SoftBank-owned patent firm backtracks on lawsuit
Labrador Diagnostics, a SoftBank-owned patent firm, is to grant “royalty-free licenses to third parties” using its patented technology to tackle coronavirus, after it was found that BioFire, a Utah-based firm Labrador was suing, is developing tests to detect coronavirus.
LEISURE AND HOSPITALITY
Loss of sporting fixtures hits sales at City Pub Group
The coronavirus crisis is expected to affect profits at City Pub Group, which has outlined cost-cutting plans as comparable sales decreased 4.5% in the 11 weeks to March 15, with total turnover up 11%. House broker Liberum believes profits could top £5m, compared with an initial forecast of £11.5m.
MEDIA AND ENTERTAINMENT
Bidders circle M&C Saatchi as board appointments made
With potential suitors such as asset management firm Dbay Advisors, and Exponent, which owns publishing firm Dennis, reportedly lining up bids for advertising agency M&C Saatchi, the firm has appointed two independent non-executive directors, with Lisa Gordon and Louise Jackson to join the board with immediate effect.
Real estate funds suspended over virus concerns
Asset managers Kames Capital and Janus Henderson have both announced the temporary suspension of their UK real estate funds as coronavirus sparks market turbulence, making it difficult to accurately value the properties contained in the funds.
Laura Ashley files for administration
Laura Ashley has filed for administration after failing to secure £15m of emergency cash to stay afloat, putting around 2,700 jobs at risk. The company said that owner MUI Asia was not willing to provide the extra cash, and could not secure a loan from elsewhere. “The Covid-19 outbreak has had an immediate and significant impact on trading, and ongoing developments indicate that this will be a sustained national situation”, the retailer said.
Coronavirus causes European Championship postponement
Uefa has decided to postpone this summer’s European Championship until the summer of 2021 as the coronavirus continues to spread across the globe. A statement said: “It will be played from 11 June to 11 July next year.”
Chancellor announces business support measures

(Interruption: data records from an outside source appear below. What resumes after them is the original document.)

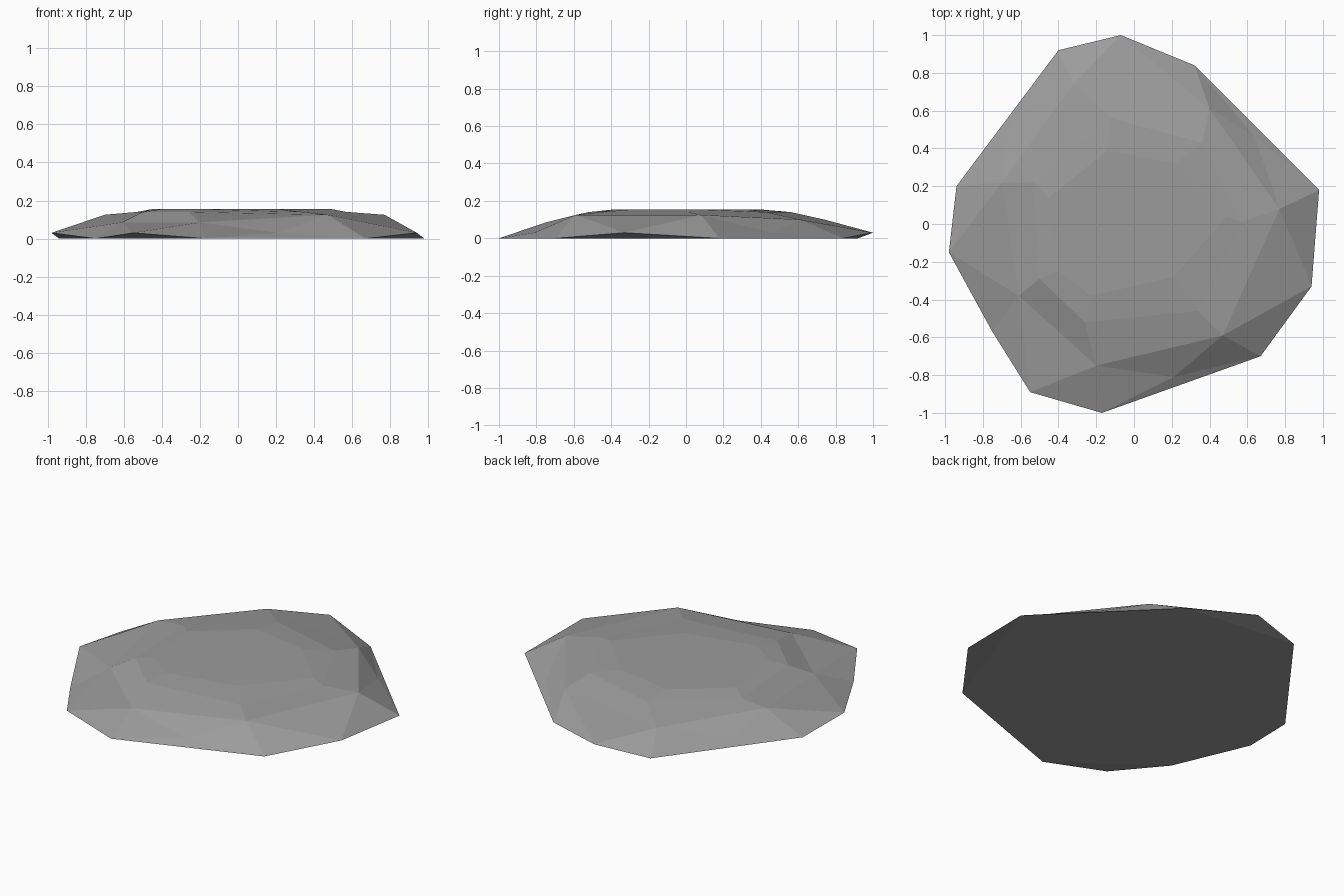
import bpy
import bmesh

default_cube = bpy.data.objects.get("Cube")
if default_cube:
    bpy.data.objects.remove(default_cube, do_unlink=True)

# Stone colour
stone = bpy.data.materials.new("stone grey")
stone.use_nodes = True
grey = (0.33, 0.33, 0.33, 1.0)
stone.diffuse_color = grey
shader = stone.node_tree.nodes["Principled BSDF"]
shader.inputs["Base Color"].default_value = grey
shader.inputs["Roughness"].default_value = 0.9

# Seven-sided cross-sections of the slab, clockwise from the back
foot = [(0.32, 0.84), (0.98, 0.18), (0.67, -0.70), (-0.17, -1.0),
        (-0.75, -0.57), (-0.94, 0.20), (-0.40, 0.92)]
rim = [(0.64, 0.46), (0.94, -0.33), (0.21, -0.81), (-0.55, -0.89),
       (-0.98, -0.15), (-0.67, 0.48), (-0.07, 1.0)]
shoulder = [(0.40, 0.61), (0.77, 0.08), (0.47, -0.59), (-0.20, -0.75),
            (-0.61, -0.38), (-0.70, 0.22), (-0.32, 0.74)]
shoulder_heights = [0.10, 0.125, 0.125, 0.085, 0.085, 0.125, 0.10]
bevel = [(0.36, 0.43), (0.57, 0.01), (0.34, -0.46), (-0.26, -0.52),
         (-0.50, -0.29), (-0.53, 0.22), (-0.12, 0.56)]
crown = [(0.22, 0.32), (0.49, 0.04), (0.21, -0.28), (-0.23, -0.38),
         (-0.40, -0.25), (-0.45, 0.14), (-0.14, 0.39)]

bm = bmesh.new()


def add_ring(points, heights):
    return [bm.verts.new((x, y, z)) for (x, y), z in zip(points, heights)]


def level(height):
    return [height] * len(foot)


low = add_ring(foot, level(0.0))
high = add_ring(rim, level(0.03))
side = add_ring(shoulder, shoulder_heights)
upper = add_ring(bevel, level(0.14))
top = add_ring(crown, level(0.155))

# Jagged skirt: every raised rim point sits between two foot points
count = len(foot)
for i in range(count):
    j = (i + 1) % count
    bm.faces.new((low[i], side[i], high[i]))
    bm.faces.new((high[i], side[i], side[j]))
    bm.faces.new((high[i], side[j], low[j]))
    bm.faces.new((low[i], high[i], low[j]))
    # Sloping bands that step up to the crown
    for outer, inner in ((side, upper), (upper, top)):
        bm.faces.new((outer[i], outer[j], inner[j], inner[i]))

# Flat crown and underside
bm.faces.new(top)
bm.faces.new(low)
bmesh.ops.recalc_face_normals(bm, faces=bm.faces[:])

mesh = bpy.data.meshes.new("flat_stone")
bm.to_mesh(mesh)
bm.free()
mesh.materials.append(stone)
flat_stone = bpy.data.objects.new("flat_stone", mesh)
bpy.context.collection.objects.link(flat_stone)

Chancellor Rishi Sunak has unveiled £330bn worth of support designed to help businesses survive the coronavirus crisis. He announced that, on top of measures set out in his Budget last week, businesses will have access to Government-backed guaranteed loans at "attractive rates", with a £330bn pot available to firms which need money to pay rent, suppliers or staff or purchase stock. A new lending facility launched with the Bank of England will support larger companies, while SMEs will be able to borrow up to £5m with no interest due in first six months - up from the £1.2m announced in the Budget. Mr Sunak also announced that retail, leisure and hospitality companies will be exempt from business rates for a whole year, while firms with a rateable value of less than £51,000 will be given a cash grant of £25,000. The Chancellor also said banks will provide a three-month mortgage holiday for those who need it. Mr Sunak also said ministers are set to discuss a potential support package for airlines and airports. He added that the Government will work with trade unions and the industry to develop a “bold and ambitious” package of “employment support”.